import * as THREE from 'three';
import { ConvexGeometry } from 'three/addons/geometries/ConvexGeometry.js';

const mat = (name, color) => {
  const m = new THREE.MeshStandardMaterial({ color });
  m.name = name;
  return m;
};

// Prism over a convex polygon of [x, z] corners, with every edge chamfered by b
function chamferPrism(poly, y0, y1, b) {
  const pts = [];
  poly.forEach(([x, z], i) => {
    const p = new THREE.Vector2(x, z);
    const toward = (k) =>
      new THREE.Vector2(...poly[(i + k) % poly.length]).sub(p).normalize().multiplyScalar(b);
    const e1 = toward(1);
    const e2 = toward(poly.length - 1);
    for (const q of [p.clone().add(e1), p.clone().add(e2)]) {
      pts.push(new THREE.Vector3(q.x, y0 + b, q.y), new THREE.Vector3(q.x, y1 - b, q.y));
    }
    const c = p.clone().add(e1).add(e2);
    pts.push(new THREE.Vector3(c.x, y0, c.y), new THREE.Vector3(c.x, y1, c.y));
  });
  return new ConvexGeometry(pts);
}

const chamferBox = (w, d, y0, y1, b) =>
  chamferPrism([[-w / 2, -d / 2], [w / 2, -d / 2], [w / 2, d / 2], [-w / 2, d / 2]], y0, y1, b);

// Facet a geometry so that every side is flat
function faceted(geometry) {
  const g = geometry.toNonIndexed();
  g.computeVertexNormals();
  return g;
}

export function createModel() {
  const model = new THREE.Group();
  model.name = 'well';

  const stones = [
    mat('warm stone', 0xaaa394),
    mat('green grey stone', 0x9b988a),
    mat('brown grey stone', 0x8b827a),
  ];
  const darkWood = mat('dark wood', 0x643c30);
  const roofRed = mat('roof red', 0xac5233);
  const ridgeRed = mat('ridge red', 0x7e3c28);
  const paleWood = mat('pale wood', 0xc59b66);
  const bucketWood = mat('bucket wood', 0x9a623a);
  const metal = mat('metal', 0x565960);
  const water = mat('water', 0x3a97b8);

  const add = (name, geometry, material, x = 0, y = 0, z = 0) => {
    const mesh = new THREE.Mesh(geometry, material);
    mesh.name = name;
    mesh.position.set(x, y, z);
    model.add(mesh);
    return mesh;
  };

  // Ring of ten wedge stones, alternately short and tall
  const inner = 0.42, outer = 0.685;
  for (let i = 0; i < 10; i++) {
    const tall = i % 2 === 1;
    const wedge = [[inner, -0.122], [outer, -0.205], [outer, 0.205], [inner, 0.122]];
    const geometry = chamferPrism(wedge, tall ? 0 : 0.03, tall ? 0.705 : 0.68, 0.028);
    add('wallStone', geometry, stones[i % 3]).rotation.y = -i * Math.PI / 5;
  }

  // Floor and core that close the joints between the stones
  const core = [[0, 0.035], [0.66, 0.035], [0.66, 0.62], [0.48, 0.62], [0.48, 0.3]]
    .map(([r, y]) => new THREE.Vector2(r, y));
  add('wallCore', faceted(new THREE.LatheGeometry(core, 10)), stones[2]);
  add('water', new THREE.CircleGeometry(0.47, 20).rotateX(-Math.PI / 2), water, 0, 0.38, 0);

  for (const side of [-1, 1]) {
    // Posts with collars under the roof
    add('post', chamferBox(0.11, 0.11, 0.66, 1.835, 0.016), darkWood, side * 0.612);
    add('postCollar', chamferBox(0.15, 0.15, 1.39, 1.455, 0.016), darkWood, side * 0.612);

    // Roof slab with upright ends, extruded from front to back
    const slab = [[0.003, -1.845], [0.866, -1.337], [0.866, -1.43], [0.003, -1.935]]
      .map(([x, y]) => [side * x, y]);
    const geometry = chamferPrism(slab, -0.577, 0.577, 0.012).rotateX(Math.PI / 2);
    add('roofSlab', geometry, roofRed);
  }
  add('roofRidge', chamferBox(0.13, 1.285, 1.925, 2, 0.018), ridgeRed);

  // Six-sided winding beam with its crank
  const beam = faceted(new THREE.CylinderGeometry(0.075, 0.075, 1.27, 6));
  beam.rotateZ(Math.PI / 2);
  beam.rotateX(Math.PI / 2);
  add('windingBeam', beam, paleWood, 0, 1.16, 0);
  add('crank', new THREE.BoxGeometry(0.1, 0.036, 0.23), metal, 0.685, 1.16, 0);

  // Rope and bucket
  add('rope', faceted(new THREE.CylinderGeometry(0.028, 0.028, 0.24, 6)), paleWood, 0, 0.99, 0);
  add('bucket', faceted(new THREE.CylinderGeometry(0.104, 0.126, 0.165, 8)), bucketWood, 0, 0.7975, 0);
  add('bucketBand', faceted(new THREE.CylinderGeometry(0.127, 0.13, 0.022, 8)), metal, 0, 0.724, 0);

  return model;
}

■ Task goal:
Go through the material above and output exactly the lines from the one containing "chamferPrism([[-w / 2, -d" through the one containing "1.455, 0.016), darkWood, side * 0.612);".

■ Exercise output:
  chamferPrism([[-w / 2, -d / 2], [w / 2, -d / 2], [w / 2, d / 2], [-w / 2, d / 2]], y0, y1, b);

// Facet a geometry so that every side is flat
function faceted(geometry) {
  const g = geometry.toNonIndexed();
  g.computeVertexNormals();
  return g;
}

export function createModel() {
  const model = new THREE.Group();
  model.name = 'well';

  const stones = [
    mat('warm stone', 0xaaa394),
    mat('green grey stone', 0x9b988a),
    mat('brown grey stone', 0x8b827a),
  ];
  const darkWood = mat('dark wood', 0x643c30);
  const roofRed = mat('roof red', 0xac5233);
  const ridgeRed = mat('ridge red', 0x7e3c28);
  const paleWood = mat('pale wood', 0xc59b66);
  const bucketWood = mat('bucket wood', 0x9a623a);
  const metal = mat('metal', 0x565960);
  const water = mat('water', 0x3a97b8);

  const add = (name, geometry, material, x = 0, y = 0, z = 0) => {
    const mesh = new THREE.Mesh(geometry, material);
    mesh.name = name;
    mesh.position.set(x, y, z);
    model.add(mesh);
    return mesh;
  };

  // Ring of ten wedge stones, alternately short and tall
  const inner = 0.42, outer = 0.685;
  for (let i = 0; i < 10; i++) {
    const tall = i % 2 === 1;
    const wedge = [[inner, -0.122], [outer, -0.205], [outer, 0.205], [inner, 0.122]];
    const geometry = chamferPrism(wedge, tall ? 0 : 0.03, tall ? 0.705 : 0.68, 0.028);
    add('wallStone', geometry, stones[i % 3]).rotation.y = -i * Math.PI / 5;
  }

  // Floor and core that close the joints between the stones
  const core = [[0, 0.035], [0.66, 0.035], [0.66, 0.62], [0.48, 0.62], [0.48, 0.3]]
    .map(([r, y]) => new THREE.Vector2(r, y));
  add('wallCore', faceted(new THREE.LatheGeometry(core, 10)), stones[2]);
  add('water', new THREE.CircleGeometry(0.47, 20).rotateX(-Math.PI / 2), water, 0, 0.38, 0);

  for (const side of [-1, 1]) {
    // Posts with collars under the roof
    add('post', chamferBox(0.11, 0.11, 0.66, 1.835, 0.016), darkWood, side * 0.612);
    add('postCollar', chamferBox(0.15, 0.15, 1.39, 1.455, 0.016), darkWood, side * 0.612);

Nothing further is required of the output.